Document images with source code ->
========================================================================
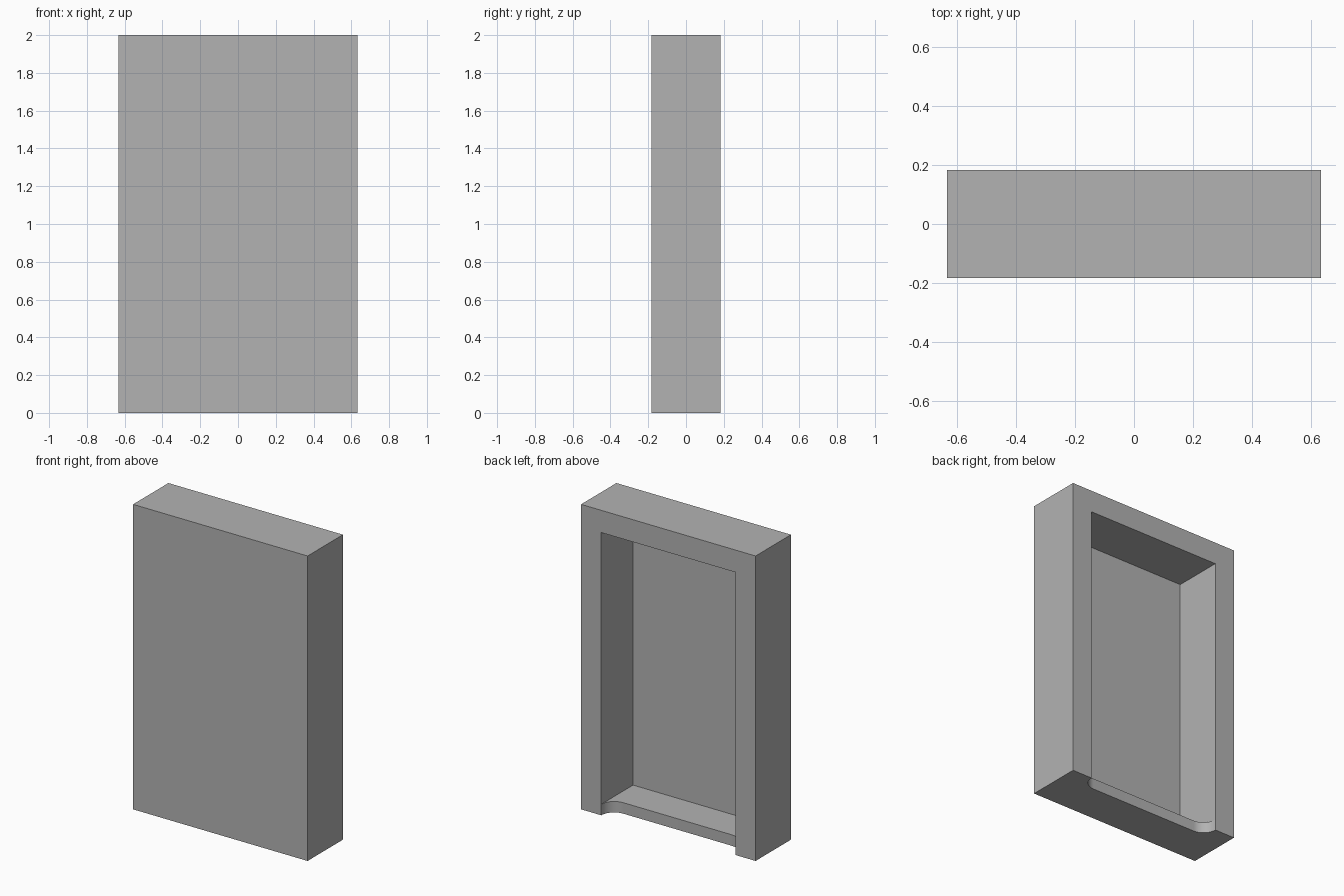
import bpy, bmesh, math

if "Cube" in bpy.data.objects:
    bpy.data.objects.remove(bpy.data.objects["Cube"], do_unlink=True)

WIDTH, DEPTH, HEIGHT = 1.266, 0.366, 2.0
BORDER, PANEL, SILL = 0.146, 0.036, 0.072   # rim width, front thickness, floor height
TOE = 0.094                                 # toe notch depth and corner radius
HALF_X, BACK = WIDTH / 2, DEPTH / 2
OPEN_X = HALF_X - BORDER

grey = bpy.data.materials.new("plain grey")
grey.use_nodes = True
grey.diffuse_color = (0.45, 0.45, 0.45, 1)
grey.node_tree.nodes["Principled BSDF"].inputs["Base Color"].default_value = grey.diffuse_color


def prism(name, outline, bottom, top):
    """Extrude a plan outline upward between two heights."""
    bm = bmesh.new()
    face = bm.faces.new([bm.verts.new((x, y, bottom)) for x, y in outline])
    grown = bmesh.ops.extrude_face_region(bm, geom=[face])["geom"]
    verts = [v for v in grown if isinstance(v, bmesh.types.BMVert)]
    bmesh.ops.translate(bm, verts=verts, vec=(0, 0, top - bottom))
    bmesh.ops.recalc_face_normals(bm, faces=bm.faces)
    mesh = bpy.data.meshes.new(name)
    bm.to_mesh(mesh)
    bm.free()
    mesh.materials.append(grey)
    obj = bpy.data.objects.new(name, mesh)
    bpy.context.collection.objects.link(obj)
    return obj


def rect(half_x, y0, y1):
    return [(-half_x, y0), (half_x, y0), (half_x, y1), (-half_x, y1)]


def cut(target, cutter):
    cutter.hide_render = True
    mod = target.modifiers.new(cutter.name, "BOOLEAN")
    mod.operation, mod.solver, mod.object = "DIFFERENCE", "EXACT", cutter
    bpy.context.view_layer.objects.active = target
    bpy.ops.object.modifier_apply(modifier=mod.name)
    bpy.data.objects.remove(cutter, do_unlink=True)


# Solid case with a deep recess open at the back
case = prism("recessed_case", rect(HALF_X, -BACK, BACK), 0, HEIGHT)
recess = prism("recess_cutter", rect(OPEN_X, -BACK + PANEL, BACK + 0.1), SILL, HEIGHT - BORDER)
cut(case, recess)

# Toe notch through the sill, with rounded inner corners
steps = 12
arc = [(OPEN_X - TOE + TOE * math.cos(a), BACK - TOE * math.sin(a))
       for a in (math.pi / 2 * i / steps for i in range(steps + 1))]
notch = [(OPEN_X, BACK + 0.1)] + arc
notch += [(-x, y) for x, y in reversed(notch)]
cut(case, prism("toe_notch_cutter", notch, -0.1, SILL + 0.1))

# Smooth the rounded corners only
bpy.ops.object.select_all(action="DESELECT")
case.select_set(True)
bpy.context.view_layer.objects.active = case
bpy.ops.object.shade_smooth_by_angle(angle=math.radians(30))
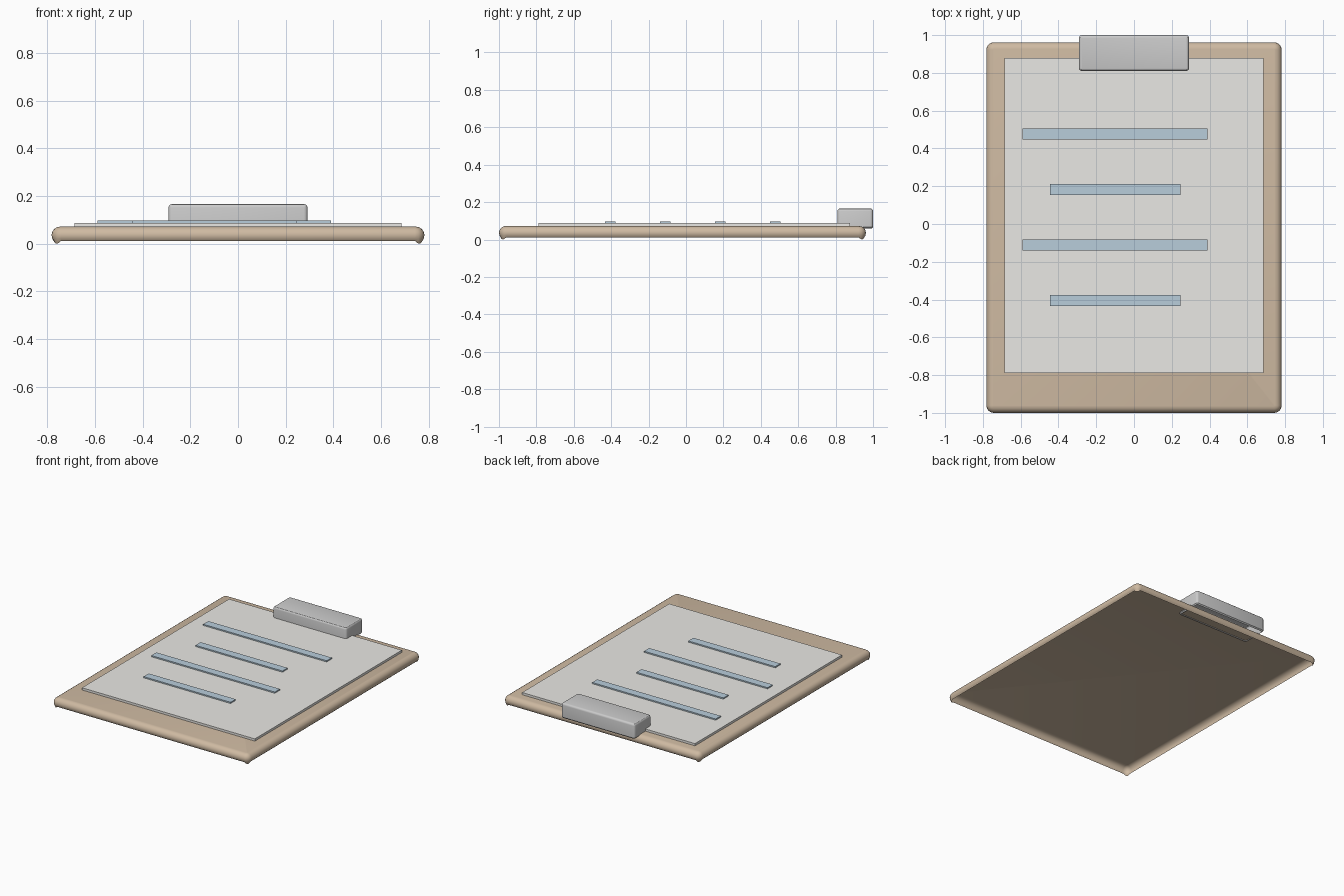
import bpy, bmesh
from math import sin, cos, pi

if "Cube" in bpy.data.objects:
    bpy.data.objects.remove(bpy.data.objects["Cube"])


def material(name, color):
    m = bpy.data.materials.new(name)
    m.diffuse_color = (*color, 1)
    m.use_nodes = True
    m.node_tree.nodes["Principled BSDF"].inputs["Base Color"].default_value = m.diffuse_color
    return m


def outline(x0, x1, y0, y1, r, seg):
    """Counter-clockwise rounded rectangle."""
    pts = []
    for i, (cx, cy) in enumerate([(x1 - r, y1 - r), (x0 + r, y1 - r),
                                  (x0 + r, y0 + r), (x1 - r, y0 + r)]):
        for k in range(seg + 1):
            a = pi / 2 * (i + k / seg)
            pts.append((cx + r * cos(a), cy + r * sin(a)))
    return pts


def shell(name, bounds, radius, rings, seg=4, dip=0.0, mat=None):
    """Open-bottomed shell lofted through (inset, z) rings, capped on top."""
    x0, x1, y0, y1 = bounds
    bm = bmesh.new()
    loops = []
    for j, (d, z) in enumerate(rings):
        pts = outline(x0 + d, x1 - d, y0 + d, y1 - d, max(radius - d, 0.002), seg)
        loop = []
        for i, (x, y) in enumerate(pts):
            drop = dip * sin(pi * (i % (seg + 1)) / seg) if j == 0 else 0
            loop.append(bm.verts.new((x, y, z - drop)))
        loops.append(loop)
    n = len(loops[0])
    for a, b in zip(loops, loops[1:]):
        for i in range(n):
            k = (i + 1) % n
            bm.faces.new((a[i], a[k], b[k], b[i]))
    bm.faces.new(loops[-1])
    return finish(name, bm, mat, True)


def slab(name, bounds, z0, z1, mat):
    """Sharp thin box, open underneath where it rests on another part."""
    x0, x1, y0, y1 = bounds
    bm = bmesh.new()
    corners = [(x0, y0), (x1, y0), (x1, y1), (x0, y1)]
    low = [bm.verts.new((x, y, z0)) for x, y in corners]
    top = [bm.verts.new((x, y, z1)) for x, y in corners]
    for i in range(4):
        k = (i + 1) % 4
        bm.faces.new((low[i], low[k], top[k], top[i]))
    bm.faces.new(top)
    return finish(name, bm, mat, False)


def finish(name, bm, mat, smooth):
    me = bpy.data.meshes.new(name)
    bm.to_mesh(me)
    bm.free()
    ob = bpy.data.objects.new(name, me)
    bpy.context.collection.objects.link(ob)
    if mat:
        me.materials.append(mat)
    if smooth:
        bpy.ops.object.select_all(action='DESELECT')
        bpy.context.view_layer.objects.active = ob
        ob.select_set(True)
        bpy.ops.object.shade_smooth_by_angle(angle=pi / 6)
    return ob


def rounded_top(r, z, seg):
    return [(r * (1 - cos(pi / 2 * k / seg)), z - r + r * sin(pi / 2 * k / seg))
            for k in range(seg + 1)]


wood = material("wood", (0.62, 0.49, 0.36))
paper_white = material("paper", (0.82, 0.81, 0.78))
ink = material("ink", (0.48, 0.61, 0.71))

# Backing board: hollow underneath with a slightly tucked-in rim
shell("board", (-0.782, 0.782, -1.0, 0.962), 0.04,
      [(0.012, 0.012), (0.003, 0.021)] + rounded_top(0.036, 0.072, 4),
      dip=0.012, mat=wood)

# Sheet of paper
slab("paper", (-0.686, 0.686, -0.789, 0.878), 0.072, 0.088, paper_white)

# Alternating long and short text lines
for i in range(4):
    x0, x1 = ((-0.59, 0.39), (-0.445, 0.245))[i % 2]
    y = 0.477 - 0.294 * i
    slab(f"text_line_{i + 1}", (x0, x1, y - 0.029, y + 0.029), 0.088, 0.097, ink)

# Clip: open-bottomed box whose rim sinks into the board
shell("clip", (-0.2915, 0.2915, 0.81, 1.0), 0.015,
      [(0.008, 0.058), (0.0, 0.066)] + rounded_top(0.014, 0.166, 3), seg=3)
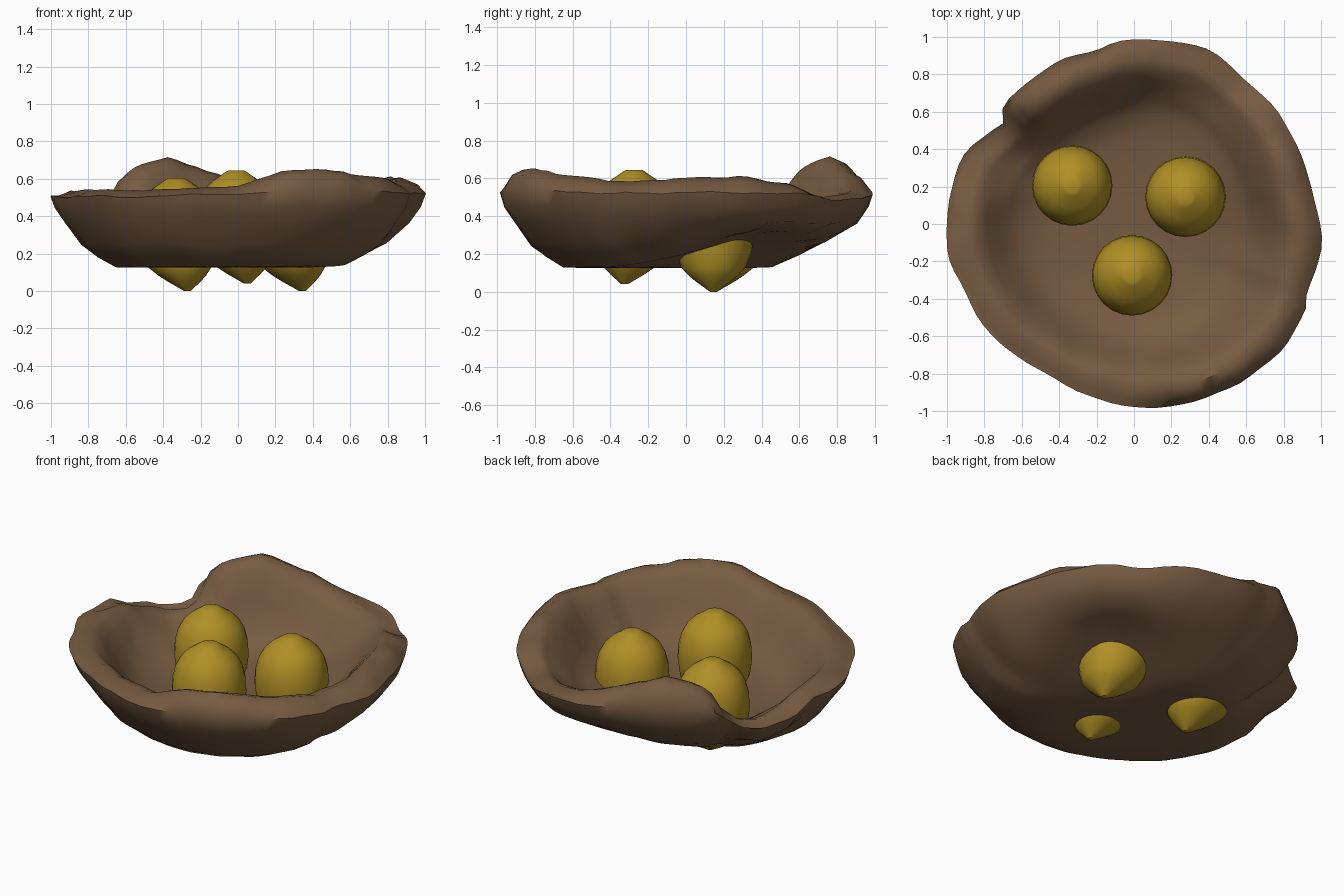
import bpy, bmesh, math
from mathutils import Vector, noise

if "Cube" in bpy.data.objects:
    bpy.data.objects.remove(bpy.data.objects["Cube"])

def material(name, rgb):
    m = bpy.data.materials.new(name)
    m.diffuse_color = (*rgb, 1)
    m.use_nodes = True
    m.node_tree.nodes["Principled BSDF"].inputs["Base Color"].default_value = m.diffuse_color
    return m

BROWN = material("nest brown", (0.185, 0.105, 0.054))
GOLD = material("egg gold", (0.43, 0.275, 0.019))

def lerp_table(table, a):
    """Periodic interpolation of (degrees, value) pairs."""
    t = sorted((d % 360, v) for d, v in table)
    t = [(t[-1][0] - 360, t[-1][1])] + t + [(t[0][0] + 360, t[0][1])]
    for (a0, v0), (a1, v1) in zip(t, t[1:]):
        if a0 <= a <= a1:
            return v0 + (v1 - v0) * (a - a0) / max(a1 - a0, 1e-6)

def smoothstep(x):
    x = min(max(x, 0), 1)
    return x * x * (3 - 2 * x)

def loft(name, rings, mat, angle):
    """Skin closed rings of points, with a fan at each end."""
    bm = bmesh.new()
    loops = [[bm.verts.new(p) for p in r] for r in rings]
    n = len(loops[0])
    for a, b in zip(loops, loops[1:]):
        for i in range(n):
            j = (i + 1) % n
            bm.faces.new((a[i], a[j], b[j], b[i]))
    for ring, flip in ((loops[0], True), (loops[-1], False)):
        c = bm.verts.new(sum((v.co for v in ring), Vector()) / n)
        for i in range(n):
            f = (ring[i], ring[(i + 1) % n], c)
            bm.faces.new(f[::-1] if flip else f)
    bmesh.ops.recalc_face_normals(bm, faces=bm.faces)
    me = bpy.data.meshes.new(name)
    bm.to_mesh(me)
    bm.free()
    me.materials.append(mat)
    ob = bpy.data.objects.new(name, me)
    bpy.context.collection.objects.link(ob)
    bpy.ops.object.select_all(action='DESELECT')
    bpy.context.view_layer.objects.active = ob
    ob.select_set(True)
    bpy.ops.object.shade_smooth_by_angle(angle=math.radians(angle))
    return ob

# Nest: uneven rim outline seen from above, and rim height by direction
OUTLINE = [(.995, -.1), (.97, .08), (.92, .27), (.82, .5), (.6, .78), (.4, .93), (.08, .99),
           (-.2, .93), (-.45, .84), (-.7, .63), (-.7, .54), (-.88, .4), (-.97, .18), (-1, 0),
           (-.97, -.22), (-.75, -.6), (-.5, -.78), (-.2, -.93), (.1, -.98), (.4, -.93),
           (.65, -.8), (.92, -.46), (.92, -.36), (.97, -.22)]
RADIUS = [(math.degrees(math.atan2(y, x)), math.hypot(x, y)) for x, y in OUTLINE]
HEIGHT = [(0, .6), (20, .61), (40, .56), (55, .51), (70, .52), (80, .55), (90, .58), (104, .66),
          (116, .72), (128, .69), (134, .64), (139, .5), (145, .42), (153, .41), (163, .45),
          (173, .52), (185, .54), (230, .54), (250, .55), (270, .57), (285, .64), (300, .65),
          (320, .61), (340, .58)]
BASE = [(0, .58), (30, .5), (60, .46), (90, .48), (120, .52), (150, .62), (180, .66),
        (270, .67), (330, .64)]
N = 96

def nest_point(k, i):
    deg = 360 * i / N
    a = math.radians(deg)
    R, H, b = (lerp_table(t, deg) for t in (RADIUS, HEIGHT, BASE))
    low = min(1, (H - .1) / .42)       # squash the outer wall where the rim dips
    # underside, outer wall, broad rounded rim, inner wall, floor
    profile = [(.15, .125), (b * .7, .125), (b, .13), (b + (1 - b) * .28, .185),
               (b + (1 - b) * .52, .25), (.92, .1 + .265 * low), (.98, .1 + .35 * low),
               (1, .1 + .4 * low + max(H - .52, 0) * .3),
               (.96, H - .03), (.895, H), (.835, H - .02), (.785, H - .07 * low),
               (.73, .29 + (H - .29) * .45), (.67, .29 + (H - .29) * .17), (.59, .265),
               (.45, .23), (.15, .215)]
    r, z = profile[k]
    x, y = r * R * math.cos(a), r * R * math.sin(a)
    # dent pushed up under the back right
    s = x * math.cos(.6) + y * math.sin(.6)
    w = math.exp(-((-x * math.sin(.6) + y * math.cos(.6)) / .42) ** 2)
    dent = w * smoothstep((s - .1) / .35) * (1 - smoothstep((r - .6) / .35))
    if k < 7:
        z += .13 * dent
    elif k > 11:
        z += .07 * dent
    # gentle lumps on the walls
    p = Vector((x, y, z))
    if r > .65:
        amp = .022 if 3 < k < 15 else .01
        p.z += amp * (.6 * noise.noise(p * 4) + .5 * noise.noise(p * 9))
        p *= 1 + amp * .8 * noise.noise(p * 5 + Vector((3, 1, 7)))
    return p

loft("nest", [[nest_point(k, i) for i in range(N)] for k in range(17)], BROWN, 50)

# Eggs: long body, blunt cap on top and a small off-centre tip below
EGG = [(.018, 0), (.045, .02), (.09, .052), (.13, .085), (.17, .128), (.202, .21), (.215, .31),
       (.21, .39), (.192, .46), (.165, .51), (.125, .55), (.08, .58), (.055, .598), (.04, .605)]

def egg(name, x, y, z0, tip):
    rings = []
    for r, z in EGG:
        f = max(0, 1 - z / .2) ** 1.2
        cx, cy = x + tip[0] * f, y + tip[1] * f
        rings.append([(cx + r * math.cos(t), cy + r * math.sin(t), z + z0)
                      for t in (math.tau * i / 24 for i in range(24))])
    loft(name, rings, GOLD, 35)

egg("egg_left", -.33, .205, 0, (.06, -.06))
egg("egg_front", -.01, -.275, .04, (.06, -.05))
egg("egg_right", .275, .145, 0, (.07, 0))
========================================================================
TASK ITEM -> Whenever the string "False" turns up in a line of the data, copy that line.

SOLUTION FOR THIS TASK ->
    return finish(name, bm, mat, False)
    for ring, flip in ((loops[0], True), (loops[-1], False)):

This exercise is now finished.